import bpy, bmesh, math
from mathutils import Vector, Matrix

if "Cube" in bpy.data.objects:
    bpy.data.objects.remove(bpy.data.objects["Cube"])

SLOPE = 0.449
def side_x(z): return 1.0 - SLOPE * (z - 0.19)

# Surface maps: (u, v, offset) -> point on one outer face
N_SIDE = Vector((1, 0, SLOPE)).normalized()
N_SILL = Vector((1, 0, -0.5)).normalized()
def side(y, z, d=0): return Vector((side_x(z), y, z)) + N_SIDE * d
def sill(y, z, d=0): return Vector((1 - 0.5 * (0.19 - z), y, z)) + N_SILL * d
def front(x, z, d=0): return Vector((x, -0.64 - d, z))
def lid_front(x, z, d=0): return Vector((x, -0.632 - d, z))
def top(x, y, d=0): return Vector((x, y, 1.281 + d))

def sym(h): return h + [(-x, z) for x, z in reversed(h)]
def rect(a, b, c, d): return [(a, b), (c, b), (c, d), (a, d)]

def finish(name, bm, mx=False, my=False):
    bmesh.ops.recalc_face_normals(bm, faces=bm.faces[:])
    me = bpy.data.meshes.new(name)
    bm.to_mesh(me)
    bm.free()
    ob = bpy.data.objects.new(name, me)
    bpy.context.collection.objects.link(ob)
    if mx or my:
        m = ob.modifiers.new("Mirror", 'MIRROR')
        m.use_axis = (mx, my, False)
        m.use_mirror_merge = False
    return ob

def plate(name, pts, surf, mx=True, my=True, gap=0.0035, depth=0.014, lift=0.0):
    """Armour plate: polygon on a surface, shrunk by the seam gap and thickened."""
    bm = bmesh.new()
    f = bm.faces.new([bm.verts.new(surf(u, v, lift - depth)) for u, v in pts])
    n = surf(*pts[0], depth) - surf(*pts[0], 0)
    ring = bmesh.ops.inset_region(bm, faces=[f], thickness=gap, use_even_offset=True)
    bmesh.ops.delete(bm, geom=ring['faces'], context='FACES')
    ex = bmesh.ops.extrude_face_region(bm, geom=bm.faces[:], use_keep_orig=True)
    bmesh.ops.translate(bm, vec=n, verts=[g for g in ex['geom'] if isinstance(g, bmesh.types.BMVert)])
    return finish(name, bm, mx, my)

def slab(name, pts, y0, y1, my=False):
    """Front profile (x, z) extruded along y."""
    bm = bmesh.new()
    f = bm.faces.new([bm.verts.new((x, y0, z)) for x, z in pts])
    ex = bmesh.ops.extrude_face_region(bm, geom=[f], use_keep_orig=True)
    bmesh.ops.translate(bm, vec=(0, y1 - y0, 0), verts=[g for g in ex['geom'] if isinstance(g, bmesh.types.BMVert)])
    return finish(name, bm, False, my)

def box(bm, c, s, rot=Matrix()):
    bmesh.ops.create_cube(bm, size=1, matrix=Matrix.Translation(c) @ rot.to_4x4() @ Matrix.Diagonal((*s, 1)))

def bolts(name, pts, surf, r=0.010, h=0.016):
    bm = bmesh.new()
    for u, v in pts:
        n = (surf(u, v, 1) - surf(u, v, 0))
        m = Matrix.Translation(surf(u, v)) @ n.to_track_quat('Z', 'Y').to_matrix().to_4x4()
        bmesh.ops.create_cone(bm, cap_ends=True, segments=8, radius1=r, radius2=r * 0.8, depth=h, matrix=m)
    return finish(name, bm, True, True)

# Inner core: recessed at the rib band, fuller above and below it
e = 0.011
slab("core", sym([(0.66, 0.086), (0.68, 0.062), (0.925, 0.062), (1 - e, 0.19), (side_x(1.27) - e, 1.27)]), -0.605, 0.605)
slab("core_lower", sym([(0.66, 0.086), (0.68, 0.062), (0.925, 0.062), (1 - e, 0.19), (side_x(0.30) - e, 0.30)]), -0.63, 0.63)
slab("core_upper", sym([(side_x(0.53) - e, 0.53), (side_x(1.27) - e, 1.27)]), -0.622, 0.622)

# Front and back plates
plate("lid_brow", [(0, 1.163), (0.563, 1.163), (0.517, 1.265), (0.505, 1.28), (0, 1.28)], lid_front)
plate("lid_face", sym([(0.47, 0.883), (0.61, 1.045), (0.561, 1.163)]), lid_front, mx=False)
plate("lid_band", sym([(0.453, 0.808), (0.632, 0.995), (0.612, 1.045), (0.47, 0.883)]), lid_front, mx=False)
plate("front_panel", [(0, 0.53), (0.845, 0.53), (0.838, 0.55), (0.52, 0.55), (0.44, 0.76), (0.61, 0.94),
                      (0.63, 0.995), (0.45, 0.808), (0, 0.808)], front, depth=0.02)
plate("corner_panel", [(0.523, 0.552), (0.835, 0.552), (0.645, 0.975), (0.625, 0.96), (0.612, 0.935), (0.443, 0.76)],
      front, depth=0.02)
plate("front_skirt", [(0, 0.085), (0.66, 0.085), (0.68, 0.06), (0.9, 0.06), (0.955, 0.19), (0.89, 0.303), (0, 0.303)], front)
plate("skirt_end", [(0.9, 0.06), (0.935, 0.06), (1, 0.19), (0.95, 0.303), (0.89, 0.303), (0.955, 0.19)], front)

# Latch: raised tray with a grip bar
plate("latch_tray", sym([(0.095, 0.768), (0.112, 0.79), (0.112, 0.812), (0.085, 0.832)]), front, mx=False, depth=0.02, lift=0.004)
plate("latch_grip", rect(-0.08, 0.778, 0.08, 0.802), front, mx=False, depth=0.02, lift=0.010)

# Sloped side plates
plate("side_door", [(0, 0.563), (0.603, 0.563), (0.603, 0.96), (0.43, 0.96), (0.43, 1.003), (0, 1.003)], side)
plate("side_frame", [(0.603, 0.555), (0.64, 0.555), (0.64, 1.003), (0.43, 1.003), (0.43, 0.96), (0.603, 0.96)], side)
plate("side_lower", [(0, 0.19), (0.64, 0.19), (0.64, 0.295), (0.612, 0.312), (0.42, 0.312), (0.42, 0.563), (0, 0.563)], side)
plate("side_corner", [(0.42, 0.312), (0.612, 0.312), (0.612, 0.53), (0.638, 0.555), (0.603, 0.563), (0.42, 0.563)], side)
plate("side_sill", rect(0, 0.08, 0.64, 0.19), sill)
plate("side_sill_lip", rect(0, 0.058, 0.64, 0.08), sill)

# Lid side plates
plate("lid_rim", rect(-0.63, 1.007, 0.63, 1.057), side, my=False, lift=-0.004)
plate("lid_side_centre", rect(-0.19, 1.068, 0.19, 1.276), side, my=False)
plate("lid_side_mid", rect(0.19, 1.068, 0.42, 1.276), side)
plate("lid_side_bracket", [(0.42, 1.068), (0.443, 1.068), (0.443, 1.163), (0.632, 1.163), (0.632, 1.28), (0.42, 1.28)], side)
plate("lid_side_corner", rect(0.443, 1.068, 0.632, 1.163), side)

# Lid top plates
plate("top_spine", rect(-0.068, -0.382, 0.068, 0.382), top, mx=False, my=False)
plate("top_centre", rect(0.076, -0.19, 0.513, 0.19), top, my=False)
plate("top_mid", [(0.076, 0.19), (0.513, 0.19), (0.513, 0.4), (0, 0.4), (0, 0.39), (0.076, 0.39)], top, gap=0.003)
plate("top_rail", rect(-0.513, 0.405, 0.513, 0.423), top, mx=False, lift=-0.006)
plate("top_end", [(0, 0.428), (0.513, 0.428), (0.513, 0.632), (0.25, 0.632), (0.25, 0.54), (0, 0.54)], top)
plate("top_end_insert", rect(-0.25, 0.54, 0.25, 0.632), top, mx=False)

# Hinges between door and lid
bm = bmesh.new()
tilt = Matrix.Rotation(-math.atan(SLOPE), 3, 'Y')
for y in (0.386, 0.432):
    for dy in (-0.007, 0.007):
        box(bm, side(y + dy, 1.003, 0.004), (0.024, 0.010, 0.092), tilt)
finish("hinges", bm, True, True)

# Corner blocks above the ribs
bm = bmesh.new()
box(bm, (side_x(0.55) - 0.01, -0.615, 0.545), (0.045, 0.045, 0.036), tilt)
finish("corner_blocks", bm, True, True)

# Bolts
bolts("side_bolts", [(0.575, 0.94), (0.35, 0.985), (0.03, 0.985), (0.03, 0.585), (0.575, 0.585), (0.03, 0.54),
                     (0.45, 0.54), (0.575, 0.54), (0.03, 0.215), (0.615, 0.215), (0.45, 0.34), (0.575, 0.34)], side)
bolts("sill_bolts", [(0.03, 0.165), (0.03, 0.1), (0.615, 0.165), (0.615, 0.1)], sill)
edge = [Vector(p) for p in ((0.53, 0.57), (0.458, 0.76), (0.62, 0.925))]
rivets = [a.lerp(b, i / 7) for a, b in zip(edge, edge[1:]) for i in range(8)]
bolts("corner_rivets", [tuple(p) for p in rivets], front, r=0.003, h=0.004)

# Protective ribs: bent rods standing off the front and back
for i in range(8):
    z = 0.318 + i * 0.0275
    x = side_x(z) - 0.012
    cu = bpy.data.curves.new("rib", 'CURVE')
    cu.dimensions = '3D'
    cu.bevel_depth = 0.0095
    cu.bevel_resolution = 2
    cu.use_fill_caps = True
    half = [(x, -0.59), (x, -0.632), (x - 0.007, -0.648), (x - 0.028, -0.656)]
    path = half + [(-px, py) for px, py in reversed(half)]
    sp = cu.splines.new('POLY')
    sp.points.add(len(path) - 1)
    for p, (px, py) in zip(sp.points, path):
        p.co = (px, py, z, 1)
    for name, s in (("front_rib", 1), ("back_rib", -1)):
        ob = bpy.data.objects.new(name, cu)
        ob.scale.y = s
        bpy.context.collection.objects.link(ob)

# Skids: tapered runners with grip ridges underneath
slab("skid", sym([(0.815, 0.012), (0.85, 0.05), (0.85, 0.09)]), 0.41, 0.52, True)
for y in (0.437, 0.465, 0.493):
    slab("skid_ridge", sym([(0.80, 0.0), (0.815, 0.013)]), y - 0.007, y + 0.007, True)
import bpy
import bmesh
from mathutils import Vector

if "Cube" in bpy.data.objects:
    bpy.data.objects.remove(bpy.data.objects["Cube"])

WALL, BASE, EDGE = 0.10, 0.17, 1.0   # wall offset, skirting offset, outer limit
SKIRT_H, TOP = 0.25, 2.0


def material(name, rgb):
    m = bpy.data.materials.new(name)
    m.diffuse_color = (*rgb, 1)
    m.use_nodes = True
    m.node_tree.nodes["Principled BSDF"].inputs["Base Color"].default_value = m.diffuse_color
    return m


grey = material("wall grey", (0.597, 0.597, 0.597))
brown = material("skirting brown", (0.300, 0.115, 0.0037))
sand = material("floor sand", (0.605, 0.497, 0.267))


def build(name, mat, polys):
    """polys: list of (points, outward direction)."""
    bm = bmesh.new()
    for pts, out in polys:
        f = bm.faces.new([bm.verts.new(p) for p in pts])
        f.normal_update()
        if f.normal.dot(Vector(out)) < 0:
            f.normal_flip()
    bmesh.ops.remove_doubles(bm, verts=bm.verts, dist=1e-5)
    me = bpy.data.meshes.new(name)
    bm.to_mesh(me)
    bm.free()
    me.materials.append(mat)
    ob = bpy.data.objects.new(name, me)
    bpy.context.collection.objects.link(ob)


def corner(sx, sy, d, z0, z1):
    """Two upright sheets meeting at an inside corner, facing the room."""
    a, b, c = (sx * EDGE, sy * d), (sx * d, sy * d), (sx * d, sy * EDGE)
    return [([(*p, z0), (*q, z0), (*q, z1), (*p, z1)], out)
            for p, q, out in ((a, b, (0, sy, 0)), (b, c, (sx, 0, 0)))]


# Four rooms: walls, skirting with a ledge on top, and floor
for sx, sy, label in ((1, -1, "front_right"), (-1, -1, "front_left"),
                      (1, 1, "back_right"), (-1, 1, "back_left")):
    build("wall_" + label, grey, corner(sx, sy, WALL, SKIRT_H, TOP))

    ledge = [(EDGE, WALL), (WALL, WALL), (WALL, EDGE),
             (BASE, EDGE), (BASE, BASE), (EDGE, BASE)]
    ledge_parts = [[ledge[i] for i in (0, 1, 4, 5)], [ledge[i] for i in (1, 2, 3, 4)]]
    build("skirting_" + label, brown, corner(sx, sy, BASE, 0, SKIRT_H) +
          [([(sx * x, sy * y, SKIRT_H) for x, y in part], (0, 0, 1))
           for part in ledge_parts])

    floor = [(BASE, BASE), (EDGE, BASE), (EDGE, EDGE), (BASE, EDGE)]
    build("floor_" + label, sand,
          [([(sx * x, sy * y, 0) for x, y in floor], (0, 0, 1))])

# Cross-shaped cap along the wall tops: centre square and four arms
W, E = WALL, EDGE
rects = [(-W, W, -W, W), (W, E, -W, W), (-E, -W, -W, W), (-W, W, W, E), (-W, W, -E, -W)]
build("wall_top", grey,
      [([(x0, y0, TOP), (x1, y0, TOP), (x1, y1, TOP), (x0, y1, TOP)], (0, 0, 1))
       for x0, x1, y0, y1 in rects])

○ ○ ○ ○ ○

Work item: Go line by line through the data above and report each one that holds the string "tilt".

Worked solution:
tilt = Matrix.Rotation(-math.atan(SLOPE), 3, 'Y')
        box(bm, side(y + dy, 1.003, 0.004), (0.024, 0.010, 0.092), tilt)
box(bm, (side_x(0.55) - 0.01, -0.615, 0.545), (0.045, 0.045, 0.036), tilt)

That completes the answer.